CCD affects your dog’s quality of life and is remarkably similar to OCD in humans. Hours of tail-chasing, spinning, gazing, and licking are some signs of CCD that can lead to self-harm. If you feel your dog has this illness, you must speak with your veterinarian and a behaviorist.
Is it OK if My Dog Chases Shadows?
An active dog may occasionally chase shadows, which can be a normal behavior. However, if it persists, it may indicate an underlying behavioral disorder such as anxiety or CCD.
You will need to watch your dog closely to determine whether the shadow chasing is excessive. Generally, if your dog is not interested in anything else and prefers to spend time chasing shadows, it is likely an obsessive behavior.
If your dog did it once or twice, it may not warrant any concern, but you must ensure that your dog doesn’t become obsessed with doing it. It is best to talk to your veterinarian or a behavioral therapist to determine if your dog has an underlying concern that needs attention.
How to Stop Your Dog from Chasing Shadows
The easiest method to get a dog to quit chasing shadows is to deal with the underlying issue. Distracting your dog will stop them from immediately chasing their shadow, but it will only be a temporary solution. Here are some tips to help your dog stop chasing shadows:
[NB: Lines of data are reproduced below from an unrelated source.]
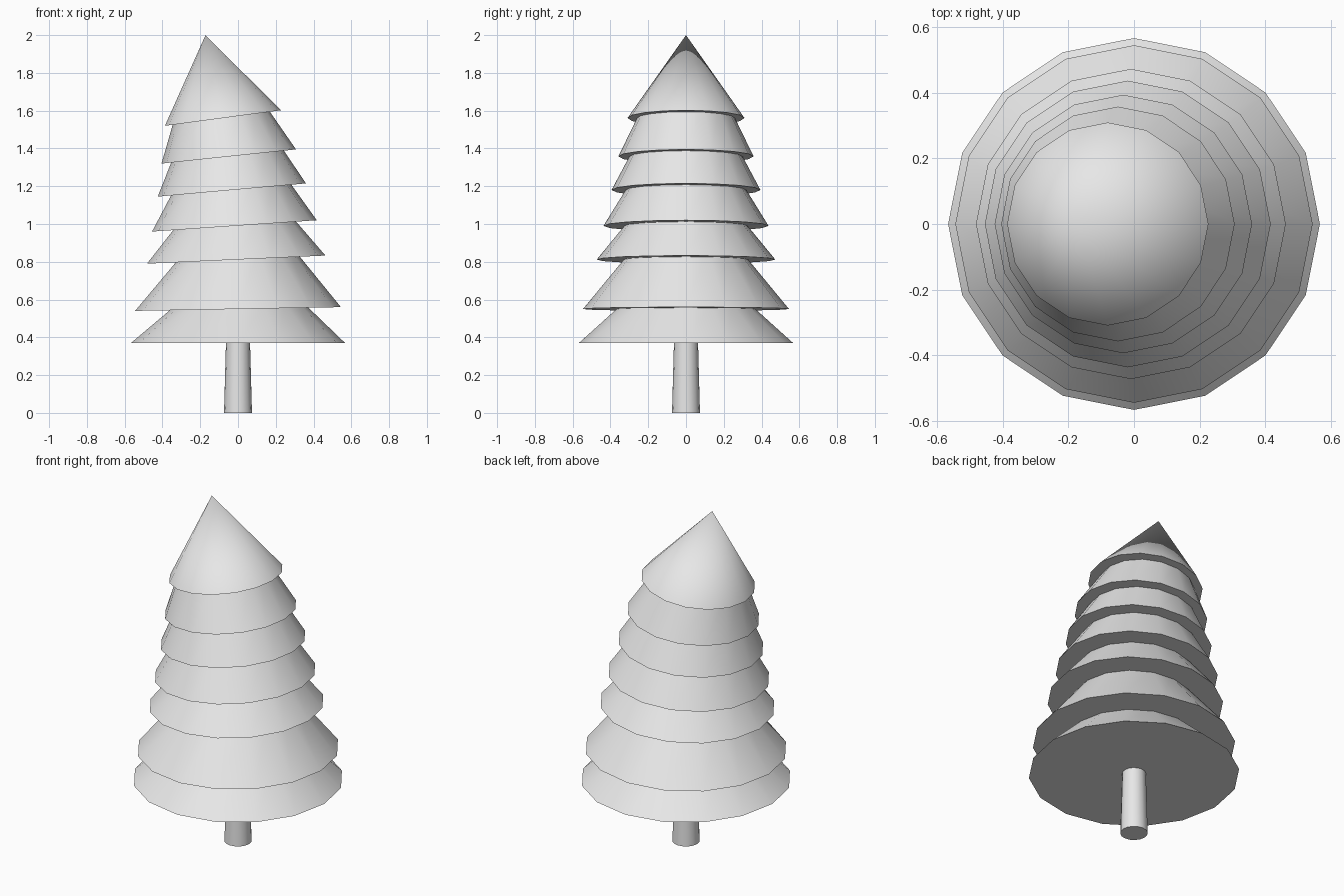
import bpy, bmesh, math
from mathutils import Vector

SIDES = 16

cube = bpy.data.objects.get("Cube")
if cube:
    bpy.data.objects.remove(cube, do_unlink=True)

grey = bpy.data.materials.new("light_grey")
grey.use_nodes = True
colour = (0.8, 0.8, 0.8, 1)
grey.diffuse_color = colour
grey.node_tree.nodes["Principled BSDF"].inputs["Base Color"].default_value = colour


def ring(bm, left, right):
    """Tilted circle of vertices spanning two (x, z) points."""
    a, b = Vector((left[0], 0, left[1])), Vector((right[0], 0, right[1]))
    centre, half = (a + b) / 2, (b - a) / 2
    side = Vector((0, half.length, 0))
    angles = [math.tau * i / SIDES for i in range(SIDES)]
    return [bm.verts.new(centre + half * math.cos(t) + side * math.sin(t)) for t in angles]


def build(name, bottom, top=None, apex=None):
    """Closed frustum, or a cone when an apex is given."""
    bm = bmesh.new()
    low = ring(bm, *bottom)
    caps = [bm.faces.new(low[::-1])]
    if apex:
        tip = bm.verts.new((apex[0], 0, apex[1]))
    else:
        high = ring(bm, *top)
        caps.append(bm.faces.new(high))
    for i in range(SIDES):
        j = (i + 1) % SIDES
        upper = [tip] if apex else [high[j], high[i]]
        bm.faces.new([low[i], low[j]] + upper).smooth = True
    # Keep the rims crisp
    for cap in caps:
        for edge in cap.edges:
            edge.smooth = False
    mesh = bpy.data.meshes.new(name)
    bm.to_mesh(mesh)
    bm.free()
    mesh.materials.append(grey)
    obj = bpy.data.objects.new(name, mesh)
    bpy.context.collection.objects.link(obj)


def extend(p, q, factor=1.15):
    return tuple(a + (b - a) * factor for a, b in zip(p, q))


# Trunk
build("trunk", ((-0.074, 0), (0.074, 0)), ((-0.063, 0.4), (0.063, 0.4)))

# Branch tiers: rim left, rim right, then where each side meets the next tier
tiers = [
    ((-0.567, 0.37), (0.567, 0.37), (-0.365, 0.54), (0.375, 0.555)),
    ((-0.545, 0.54), (0.545, 0.56), (-0.335, 0.79), (0.325, 0.83)),
    ((-0.482, 0.79), (0.463, 0.833), (-0.345, 0.965), (0.31, 1.01)),
    ((-0.455, 0.96), (0.417, 1.02), (-0.355, 1.15), (0.285, 1.205)),
    ((-0.425, 1.145), (0.36, 1.215), (-0.352, 1.33), (0.245, 1.385)),
    ((-0.405, 1.32), (0.307, 1.395), (-0.346, 1.525), (0.172, 1.59)),
]
for n, (left, right, up_left, up_right) in enumerate(tiers, 1):
    build(f"branch_tier_{n}", (left, right), (extend(left, up_left), extend(right, up_right)))

# Leaning tree top
build("tree_top", ((-0.387, 1.52), (0.227, 1.602)), apex=(-0.172, 2.0))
While watching a dog chase shadows may appear strange and entertaining at first, it all makes sense once we learn the reasons behind the behavior. Chasing is an innate behavior for dogs due to their prey drive, especially in breeds bred for herding or hunting. If your dog chases shadows obsessively, it is best to contact your veterinarian and animal behaviorists to determine if any underlying concerns need attention.
Featured Image Credit: canbedone, Shutterstock